Local representatives including local councillors Michael Cholm Mac Giolla Easpaig and Ian McGarvey are also at the protest, and are hoping a better ferry service will be secured before 1 April, when the contract kicks in.

Speaking to yesterday, Mac Giolla Easpaig echoed those comments that a ferry service was necessary for residents of Tory Island.

“It’s very important that we do everything to protect the island,” he said.

It’s important that we protect it and ensure that there are years ahead of them – they’ve enough of a fight without fighting this too. They need a good service to keep this place alive.
Public consultation is key. If they had listened to people from the start, we wouldn’t need to go to Dublin today.

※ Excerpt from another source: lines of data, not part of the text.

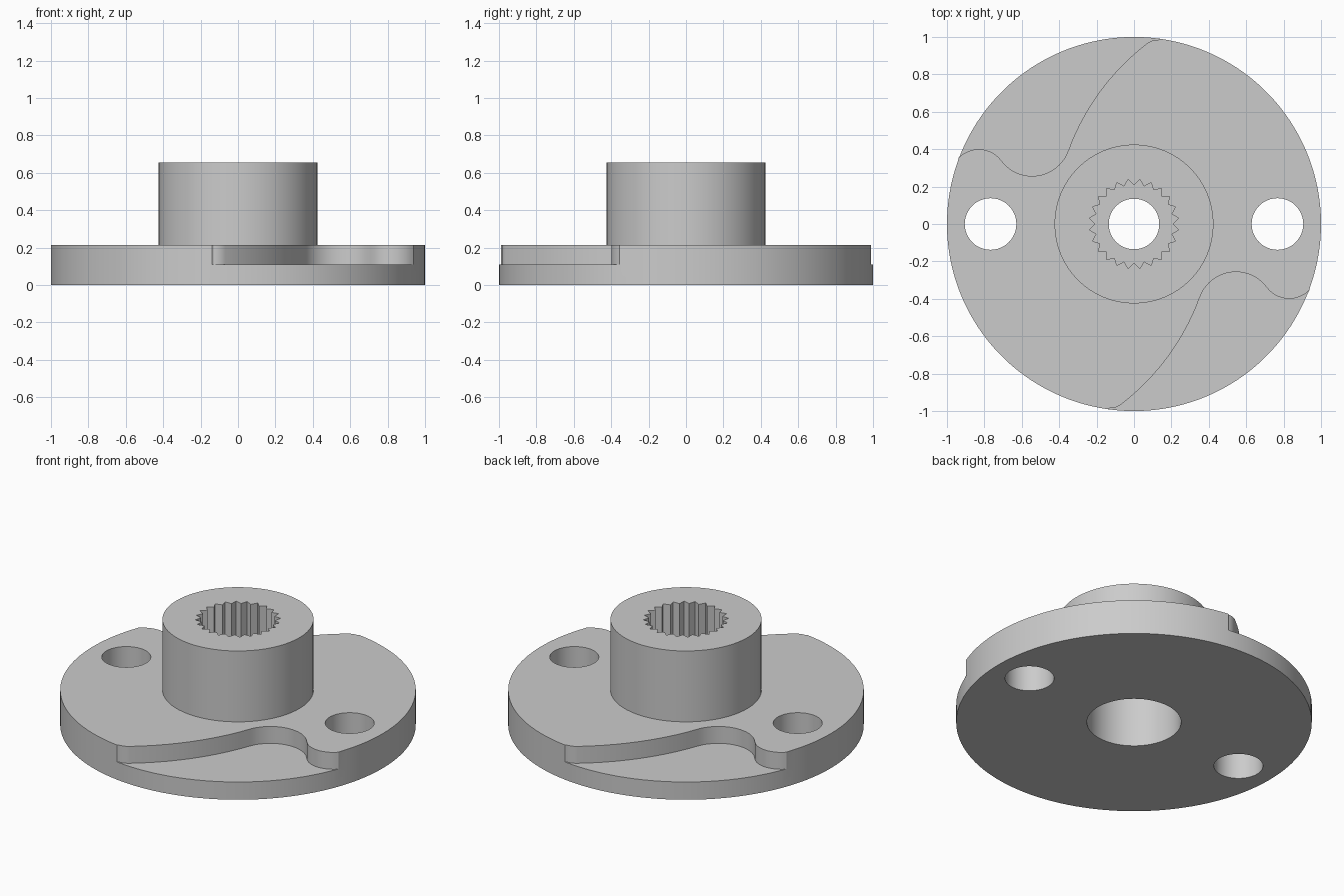
import bpy, bmesh
from math import cos, sin, radians, atan2, tau
from mathutils import Vector

cube = bpy.data.objects.get("Cube")
if cube:
    bpy.data.objects.remove(cube, do_unlink=True)

STEP, PLATE, TOP = 0.11, 0.215, 0.655    # ledge, flange and hub heights
POCKET, SOCKET = 0.32, 0.36              # lower pocket ceiling, splined socket floor

grey = bpy.data.materials.new("plain grey")
grey.use_nodes = True
grey.diffuse_color = (0.6, 0.6, 0.6, 1)
grey.node_tree.nodes["Principled BSDF"].inputs["Base Color"].default_value = (0.6, 0.6, 0.6, 1)


def arc(a, b, n, r=1.0):
    return [Vector((r * cos(a + (b - a) * i / n), r * sin(a + (b - a) * i / n))) for i in range(n + 1)]


def circle(r, x=0.0, n=64):
    return [p + Vector((x, 0)) for p in arc(0, tau, n, r)[:-1]]


def turned(points):
    """Half turn about the axis."""
    return [-p for p in points]


def walk(start, heading, bends):
    """Path of tangent arcs, each given as (radius, turn in degrees)."""
    pos, h, path = Vector(start), radians(heading), [Vector(start)]
    for radius, turn in bends:
        n = max(10, int(abs(turn) / 6))
        step = radians(turn) / n
        for _ in range(n):
            mid = h + step / 2
            pos = pos + Vector((cos(mid), sin(mid))) * 2 * radius * sin(abs(step) / 2)
            h += step
            path.append(pos.copy())
    return path


def cap(bm, loops, z, up):
    """Flat face bounded by the first loop, with the other loops as holes."""
    edges = []
    for loop in loops:
        vs = [bm.verts.new((p.x, p.y, z)) for p in loop]
        edges += [bm.edges.new((v, vs[i - 1])) for i, v in enumerate(vs)]
    made = bmesh.ops.triangle_fill(bm, edges=edges, use_beauty=True, normal=(0, 0, 1))
    for f in made["geom"]:
        if isinstance(f, bmesh.types.BMFace):
            f.normal_update()
            if (f.normal.z > 0) != up:
                f.normal_flip()


def wall(bm, loop, z0, z1, inward=False):
    loop = loop[::-1] if inward else loop
    low = [bm.verts.new((p.x, p.y, z0)) for p in loop]
    high = [bm.verts.new((p.x, p.y, z1)) for p in loop]
    for i in range(len(loop)):
        bm.faces.new((low[i - 1], low[i], high[i], high[i - 1]))


def finish(bm, name):
    bmesh.ops.remove_doubles(bm, verts=bm.verts, dist=0.0002)
    mesh = bpy.data.meshes.new(name)
    bm.to_mesh(mesh)
    bm.free()
    mesh.materials.append(grey)
    obj = bpy.data.objects.new(name, mesh)
    bpy.context.collection.objects.link(obj)
    bpy.ops.object.select_all(action="DESELECT")
    obj.select_set(True)
    bpy.context.view_layer.objects.active = obj
    bpy.ops.object.shade_smooth_by_angle(angle=radians(30))


# Outlines: wavy recess edge, rim arcs and holes
edge = walk((-0.948, 0.342), 52, [(0.15, -105.4), (0.205, 123.4), (1.27, -32.5), (0.1, -42.5)])
edge[0].normalize()
edge[-1].normalize()
edge.reverse()
a0 = atan2(edge[0].y, edge[0].x)
a1 = atan2(edge[-1].y, edge[-1].x)
rim = arc(a1 - tau / 2, a0, 40)
recess_rim = arc(a0, a1, 30)
disc = rim[:-1] + recess_rim[:-1]
disc += turned(disc)
plate = rim[:-1] + edge[:-1]
plate += turned(plate)
crescent = recess_rim + edge[-2:0:-1]
hub_ring, pocket, bore = circle(0.425), circle(0.265), circle(0.135)
bolts = [circle(0.138, x, 48) for x in (-0.767, 0.767)]
teeth = 24
spline = [Vector((cos(tau * i / (2 * teeth)), sin(tau * i / (2 * teeth)))) * (0.24 if i % 2 else 0.208)
          for i in range(2 * teeth)]

# Flange with two recessed ledges and two bolt holes
bm = bmesh.new()
cap(bm, [disc, pocket] + bolts, 0, False)
wall(bm, disc, 0, STEP)
for c in (crescent, turned(crescent)):
    cap(bm, [c], STEP, True)
wall(bm, plate, STEP, PLATE)
cap(bm, [plate, hub_ring] + bolts, PLATE, True)
for b in bolts:
    wall(bm, b, 0, PLATE, inward=True)
finish(bm, "flange")

# Hub with splined socket, screw bore and lower pocket
bm = bmesh.new()
wall(bm, hub_ring, PLATE, TOP)
cap(bm, [hub_ring, spline], TOP, True)
wall(bm, spline, SOCKET, TOP, inward=True)
cap(bm, [spline, bore], SOCKET, True)
wall(bm, bore, POCKET, SOCKET, inward=True)
cap(bm, [pocket, bore], POCKET, False)
wall(bm, pocket, 0, POCKET, inward=True)
finish(bm, "hub")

- with reporting from Christina Finn and Daragh Brophy.

Read: Families say they will leave Tory Island if 42-year-old ferry comes into service

Read: ‘It’s been an absolutely crazy week’: Bere Island’s syndicate collects Euromillions winnings

Readers like you are keeping these stories free for everyone...
A mix of advertising and supporting contributions helps keep paywalls away from valuable information like this article. Over 5,000 readers like you have already stepped up and support us with a monthly payment or a once-off donation.

Your Voice
Readers Comments
This is YOUR comments community. Stay civil, stay constructive, stay on topic. Please familiarise yourself with our comments policy here before taking part.
Leave a Comment
    Submit a report
    Please help us understand how this comment violates our community guidelines.
    Thank you for the feedback
    Your feedback has been sent to our team for review.

    Leave a commentcancel